When I was in graduate school, plenty of people asked me the dreaded question every anthropology student hears: “What are you going to do with that?” The question is a good one. In 2012 Forbes ranked anthropology as the worst college major for getting a well-paying job. In 2011, Florida governor Rick Scott called cited anthropology as one of the more useless college majors, encouraging college students to go into STEM fields. In fact, his words were: “Is it a vital interest of the state to have more anthropologists? I don’t think so.”Read more
When I tell people I meet that I’m an anthropologist, I sometimes get a blank stare in return.
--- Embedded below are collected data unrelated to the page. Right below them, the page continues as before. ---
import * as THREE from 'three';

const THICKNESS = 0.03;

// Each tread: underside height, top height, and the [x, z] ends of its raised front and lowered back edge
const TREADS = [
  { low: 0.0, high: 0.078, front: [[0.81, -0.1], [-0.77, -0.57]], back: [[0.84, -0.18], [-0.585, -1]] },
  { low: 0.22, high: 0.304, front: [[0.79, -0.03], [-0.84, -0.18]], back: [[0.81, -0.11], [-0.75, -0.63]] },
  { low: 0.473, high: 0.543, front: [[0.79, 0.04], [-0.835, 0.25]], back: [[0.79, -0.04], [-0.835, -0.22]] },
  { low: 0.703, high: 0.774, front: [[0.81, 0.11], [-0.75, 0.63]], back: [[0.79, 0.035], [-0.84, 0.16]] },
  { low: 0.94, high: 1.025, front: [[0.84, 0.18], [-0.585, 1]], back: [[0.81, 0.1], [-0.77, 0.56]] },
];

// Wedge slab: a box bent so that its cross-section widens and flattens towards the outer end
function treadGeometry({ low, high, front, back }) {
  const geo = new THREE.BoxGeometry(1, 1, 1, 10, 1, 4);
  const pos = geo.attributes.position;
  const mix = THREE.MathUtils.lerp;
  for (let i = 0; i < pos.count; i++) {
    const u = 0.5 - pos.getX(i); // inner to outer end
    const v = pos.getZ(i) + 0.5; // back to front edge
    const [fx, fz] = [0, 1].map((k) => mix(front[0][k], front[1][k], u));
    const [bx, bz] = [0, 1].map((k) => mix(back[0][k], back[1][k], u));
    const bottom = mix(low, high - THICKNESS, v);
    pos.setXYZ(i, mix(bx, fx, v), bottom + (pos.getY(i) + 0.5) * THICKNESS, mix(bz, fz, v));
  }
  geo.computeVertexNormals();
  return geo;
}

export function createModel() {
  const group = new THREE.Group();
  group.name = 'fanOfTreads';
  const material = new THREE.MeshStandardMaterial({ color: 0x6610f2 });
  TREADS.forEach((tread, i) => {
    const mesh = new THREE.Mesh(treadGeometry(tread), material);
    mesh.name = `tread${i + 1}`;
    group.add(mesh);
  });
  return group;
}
Occasionally someone will ask if I’ve dug up any cool artifacts lately or if I’m like that lady on the TV show Bones. One acquaintance nicknamed me “Jane Goodall.” Another challenged me to name all of the dinosaurs ever discovered. Even people who do know a little about cultural anthropology are sometimes surprised when I tell them that I did my doctoral fieldwork among corporate executives on the island of Singapore, a global city, rather than studying the kava ceremony on the island of Tonga, for example.Read more
The first time I lived abroad, in Argentina, I wrote an excited letter to an old friend. “I am living in a place that is very similar to the States in most ways,” I told him, “and yet everything in daily life takes place in Spanish. More amazing altogether: while there are tons of things I don’t understand, I am able to function very well.”Read more
One morning during my fieldwork in Mexico, the dog dragged my freshly washed dress off the line and into the mud. I swore at him under my breath, and a member of the family I was staying with heard me but said nothing.Read more
When my friends in Mexico migrate within the country, they always go to places where they have family or townspeople. Even if they’ve heard that jobs are more plentiful elsewhere, it’s better to have a network. The community can get you a job, they tell me. In fact, the community is practically obligated to get you a job. The community is obligated to do anything within its power to support its members.Read more
About twelve years ago, a friend yelled at me for what he saw as constant interruptions. “You never let me finish talking,” he said.
I was confused. When had I ever interrupted him?
After much discussion, I finally figured it out. What he considered an interruption — saying “right” or “yes” while he was talking — was the only way I knew to listen politely. In my experience, remaining completely silent while someone else was speaking meant you were checked out.Read more